● **About this exercise**:
In the material below, list every line carrying the string "prongs".

● **Data supplied**:

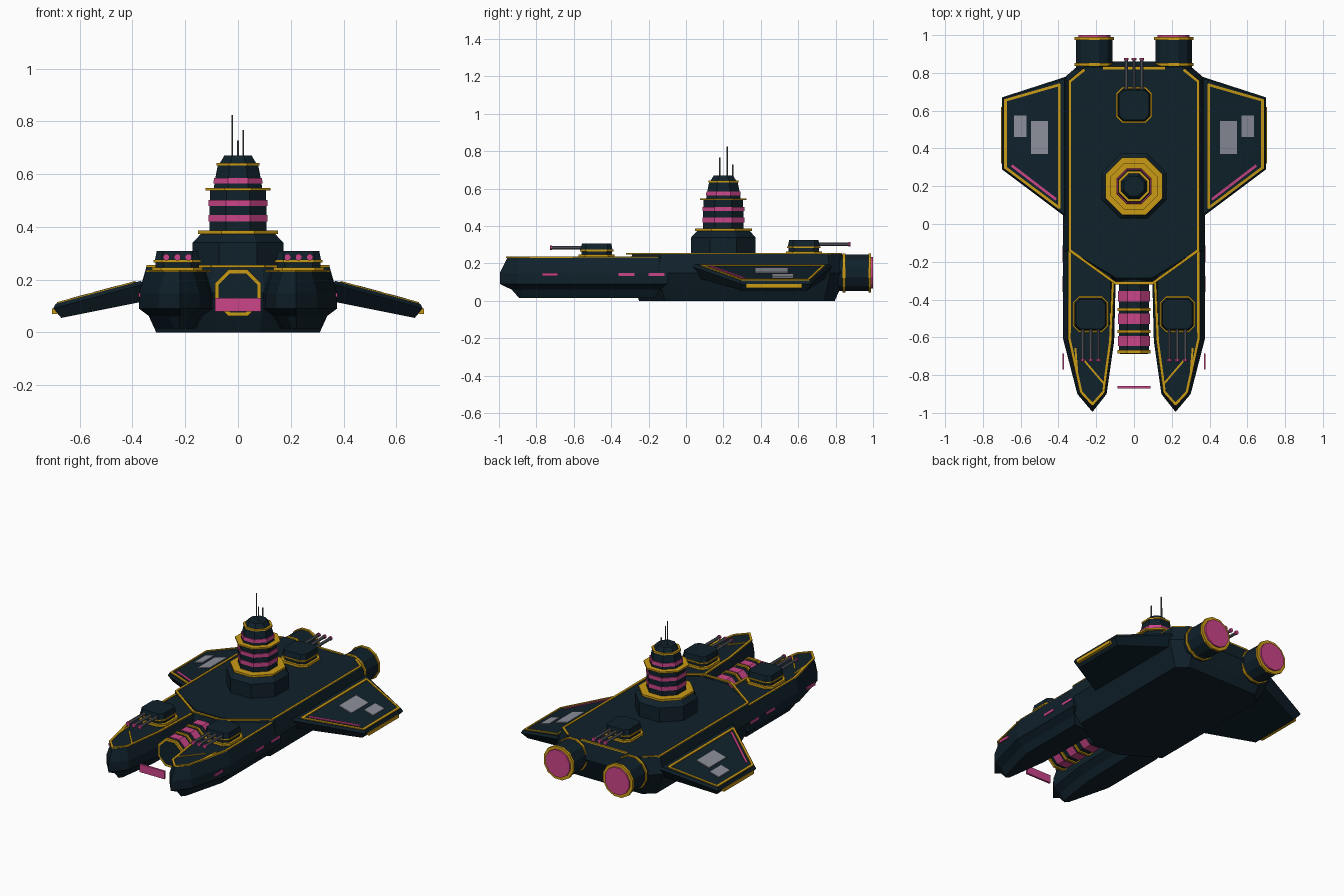
import bpy
import bmesh
from math import cos, sin, pi
from mathutils import Vector

if "Cube" in bpy.data.objects:
    bpy.data.objects.remove(bpy.data.objects["Cube"])


def material(name, rgb):
    m = bpy.data.materials.new(name)
    m.use_nodes = True
    m.diffuse_color = (*rgb, 1)
    m.node_tree.nodes["Principled BSDF"].inputs["Base Color"].default_value = (*rgb, 1)
    return m


HULL = material("dark_navy", (0.005, 0.015, 0.024))
GOLD = material("gold", (0.6, 0.33, 0.008))
PINK = material("pink", (0.6, 0.06, 0.25))
PANEL = material("pale_grey", (0.26, 0.275, 0.32))
STEEL = material("steel_grey", (0.11, 0.12, 0.145))


def solid(name, rings, mats, mirror=False):
    """Closed loft through rings of points; mats gives one colour or one per band."""
    if not isinstance(mats, list):
        mats = [mats] * (len(rings) - 1)
    slots = list(dict.fromkeys(mats))
    bm = bmesh.new()
    loops = [[bm.verts.new(p) for p in ring] for ring in rings]
    n = len(loops[0])
    for a, b, m in zip(loops, loops[1:], mats):
        for i in range(n):
            j = (i + 1) % n
            bm.faces.new((a[i], a[j], b[j], b[i])).material_index = slots.index(m)
    bm.faces.new(loops[0]).material_index = slots.index(mats[0])
    bm.faces.new(loops[-1]).material_index = slots.index(mats[-1])
    bmesh.ops.recalc_face_normals(bm, faces=bm.faces)
    mesh = bpy.data.meshes.new(name)
    bm.to_mesh(mesh)
    bm.free()
    for m in slots:
        mesh.materials.append(m)
    ob = bpy.data.objects.new(name, mesh)
    bpy.context.collection.objects.link(ob)
    if mirror:
        ob.modifiers.new("Mirror", 'MIRROR').use_mirror_merge = False
    return ob


def slab(name, outline, low, high, mat, mirror=False):
    """Prism whose bottom and top follow height functions or constants."""
    def ring(h):
        return [(x, y, h(x, y) if callable(h) else h) for x, y in outline]
    return solid(name, [ring(low), ring(high)], mat, mirror)


def box(name, x0, x1, y0, y1, z0, z1, mat, mirror=False):
    return slab(name, [(x0, y0), (x1, y0), (x1, y1), (x0, y1)], z0, z1, mat, mirror)


def lathe(name, centre, axis, sides, profile, mats, mirror=False):
    """Flat-sided turned part; profile holds (flat radius, position on axis)."""
    rings = []
    for r, t in profile:
        k = r / cos(pi / sides)
        ring = []
        for i in range(sides):
            a = (2 * i + 1) * pi / sides
            u, v = centre[0] + k * cos(a), centre[1] + k * sin(a)
            ring.append((u, v, t) if axis == 'Z' else (u, t, v))
        rings.append(ring)
    return solid(name, rings, mats, mirror)


def inset(outline, d):
    """Mitred inward offset of a counter-clockwise outline."""
    pts = [Vector(p) for p in outline]
    res = []
    for i, p in enumerate(pts):
        e, f = (p - pts[i - 1]).normalized(), (pts[(i + 1) % len(pts)] - p).normalized()
        n, m = Vector((-e.y, e.x)), Vector((-f.y, f.x))
        res.append(tuple(p + (n + m) * d / (1 + n.dot(m))))
    return res


def trim(name, path, height, mat=GOLD, w=0.014, mirror=False, closed=False):
    """Thin raised strips along a path on a surface."""
    ends = path[1:] + path[:1] if closed else path[1:]
    for p, q in zip(path, ends):
        p, q = Vector(p), Vector(q)
        d = (q - p).normalized() * w / 2
        n = Vector((-d.y, d.x))
        p, q = p - d * 0.5, q + d * 0.5
        slab(name, [p - n, q - n, q + n, p + n],
             lambda x, y: height(x, y) - 0.003, lambda x, y: height(x, y) + 0.005, mat, mirror)


def layered(name, outline, layers, mirror=False):
    rings = [[(x, y, z) for x, y in inset(outline, d)] for d, z in layers]
    return solid(name, rings, HULL, mirror)


# Main hull and twin prongs
TOP, DECK = 0.25, 0.232
half = [(0.10, -0.315), (0.375, -0.15), (0.375, 0.77), (0.27, 0.86)]
body = half + [(-x, y) for x, y in reversed(half)]
layered("main_hull", body, [(0.065, 0), (0.04, 0.055), (0, 0.15), (0.028, TOP)])
prong = [(0.092, -0.1), (0.105, -0.62), (0.145, -0.9), (0.22, -0.995),
         (0.30, -0.9), (0.375, -0.61), (0.375, -0.1)]
layered("prong", prong, [(0.065, 0.015), (0.04, 0.06), (0, 0.09), (0, 0.15), (0.026, DECK)], True)


# Gold trim on the decks
def hull_top(x, y):
    return TOP


def prong_top(x, y):
    return DECK


trim("hull_trim", [(0.10, -0.312), (0.34, -0.14), (0.34, 0.755), (0.265, 0.815)], hull_top, mirror=True)
trim("hull_front_trim", [(-0.1, -0.312), (0.1, -0.312)], hull_top)
trim("hull_rear_trim", [(-0.16, 0.826), (0.16, 0.826)], hull_top)
trim("prong_trim", [(0.34, -0.15), (0.342, -0.61), (0.28, -0.89), (0.22, -0.955),
                    (0.162, -0.89), (0.125, -0.62), (0.112, -0.31)], prong_top, mirror=True)
trim("prong_diagonal_trim", [(0.155, -0.85), (0.27, -0.715)], prong_top, w=0.01, mirror=True)
trim("prong_side_trim", [(0.31, -0.66), (0.30, -0.79)], prong_top, w=0.01, mirror=True)

# Pink side lights and the bar between the prongs
for y in (-0.77, -0.36, -0.20):
    box("side_light", 0.370, 0.378, y, y + 0.085, 0.134, 0.15, PINK, True)
box("prong_bar", -0.087, 0.087, -0.87, -0.857, 0.08, 0.13, PINK)

# Banded cannon between the prongs
profile, mats = [(0.08, -0.28)], []
bands = [(-0.355, -0.41, PINK), (-0.445, -0.46, GOLD), (-0.475, -0.53, PINK),
         (-0.562, -0.578, GOLD), (-0.592, -0.645, PINK), (-0.668, -0.685, GOLD)]
for a, b, m in bands:
    r = 0.088 if m is GOLD else 0.084
    profile += [(0.08, a), (r, a), (r, b), (0.08, b)]
    mats += [HULL, m, m, m]
lathe("central_cannon", (0, 0.15), 'Y', 8, profile + [(0.074, -0.685), (0.074, -0.687)],
      mats + [GOLD, HULL])

# Engines
lathe("engine", (0.21, 0.15), 'Y', 12,
      [(0.097, 0.76), (0.097, 0.837), (0.104, 0.837), (0.104, 0.853), (0.097, 0.853),
       (0.097, 0.975), (0.104, 0.975), (0.104, 0.99), (0.085, 0.99), (0.085, 1.0)],
      [HULL, GOLD, GOLD, GOLD, HULL, GOLD, GOLD, GOLD, PINK], True)


# Wings
def wing_top(x, y):
    return 0.187 - 0.27 * (x - 0.40)


def wing_low(x, y):
    return 0.115 - 0.2 * (x - 0.37)


upper = [(0.36, 0.035), (0.70, 0.29), (0.70, 0.67), (0.36, 0.78)]
lower = [(0.36, 0.08), (0.67, 0.30), (0.67, 0.645), (0.36, 0.74)]
solid("wing", [[(x, y, wing_low(x, y)) for x, y in lower],
               [(x, y, wing_top(x, y) - 0.015) for x, y in upper],
               [(x, y, wing_top(x, y)) for x, y in inset(upper, 0.008)]], HULL, True)
trim("wing_trim", [(0.395, 0.085), (0.68, 0.298), (0.68, 0.655), (0.395, 0.737)],
     wing_top, mirror=True, closed=True)
trim("wing_light", [(0.415, 0.132), (0.645, 0.308)], wing_top, PINK, mirror=True)
box("wing_tip_strip", 0.685, 0.705, 0.32, 0.62, 0.07, 0.09, GOLD, True)
for x0, x1, y0, y1 in ((0.455, 0.545, 0.37, 0.545), (0.57, 0.635, 0.46, 0.575)):
    slab("wing_panel", [(x0, y0), (x1, y0), (x1, y1), (x0, y1)], wing_top,
         lambda x, y: wing_top(x, y) + 0.006, PANEL, True)

# Command tower
TC = (0, 0.2)
lathe("tower_base", TC, 'Z', 8, [(0.172, 0.24), (0.172, 0.34), (0.14, 0.374)], HULL)
lathe("lower_deck", TC, 'Z', 8, [(0.152, 0.373), (0.152, 0.386)], GOLD)
lathe("lower_tower", TC, 'Z', 8,
      [(0.108, 0.386), (0.108, 0.42), (0.112, 0.42), (0.112, 0.445), (0.108, 0.445),
       (0.108, 0.48), (0.112, 0.48), (0.112, 0.502), (0.106, 0.502), (0.106, 0.538)],
      [HULL, PINK, PINK, PINK, HULL, PINK, PINK, PINK, HULL])
lathe("upper_deck", TC, 'Z', 8, [(0.124, 0.538), (0.124, 0.548)], GOLD)
lathe("upper_tower", TC, 'Z', 8,
      [(0.092, 0.548), (0.089, 0.564), (0.093, 0.564), (0.091, 0.585), (0.086, 0.585),
       (0.077, 0.633), (0.081, 0.633), (0.081, 0.643), (0.068, 0.643), (0.052, 0.67)],
      [HULL, PINK, PINK, PINK, HULL, GOLD, GOLD, GOLD, HULL])
for x, y, z in ((-0.022, 0.22, 0.825), (0.02, 0.18, 0.767), (0, 0.25, 0.728)):
    lathe("antenna", (x, y), 'Z', 6, [(0.003, 0.66), (0.003, z)], STEEL)


# Gun turrets
def turret(name, cx, cy, z, d, mirror):
    def plate(part, h, c, z0, z1, mat, taper=0.0):
        o = [(h - c, -h), (h, c - h), (h, h - c), (h - c, h)]
        o += [(-x, y) for x, y in reversed(o)]
        rings = [[(cx + x * k, cy + y * k, z + t) for x, y in o]
                 for k, t in ((1, z0), (1 - taper, z1))]
        solid(name + part, rings, mat, mirror)
    plate("_base", 0.096, 0.035, -0.003, 0.015, GOLD)
    plate("_neck", 0.082, 0.03, 0.015, 0.033, HULL)
    plate("_collar", 0.09, 0.032, 0.033, 0.042, GOLD)
    plate("_housing", 0.085, 0.025, 0.042, 0.076, HULL, 0.08)
    for x in (-0.042, 0, 0.042):
        lathe(name + "_barrel", (cx + x, z + 0.053), 'Y', 8,
              [(0.009, cy + d * 0.06), (0.009, cy + d * 0.238),
               (0.012, cy + d * 0.238), (0.012, cy + d * 0.25)], [STEEL, PINK, PINK], mirror)


turret("front_turret", 0.23, -0.478, DECK, -1, True)
turret("rear_turret", 0, 0.63, TOP, 1, False)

● **Exercise response**:
# Main hull and twin prongs
# Pink side lights and the bar between the prongs
# Banded cannon between the prongs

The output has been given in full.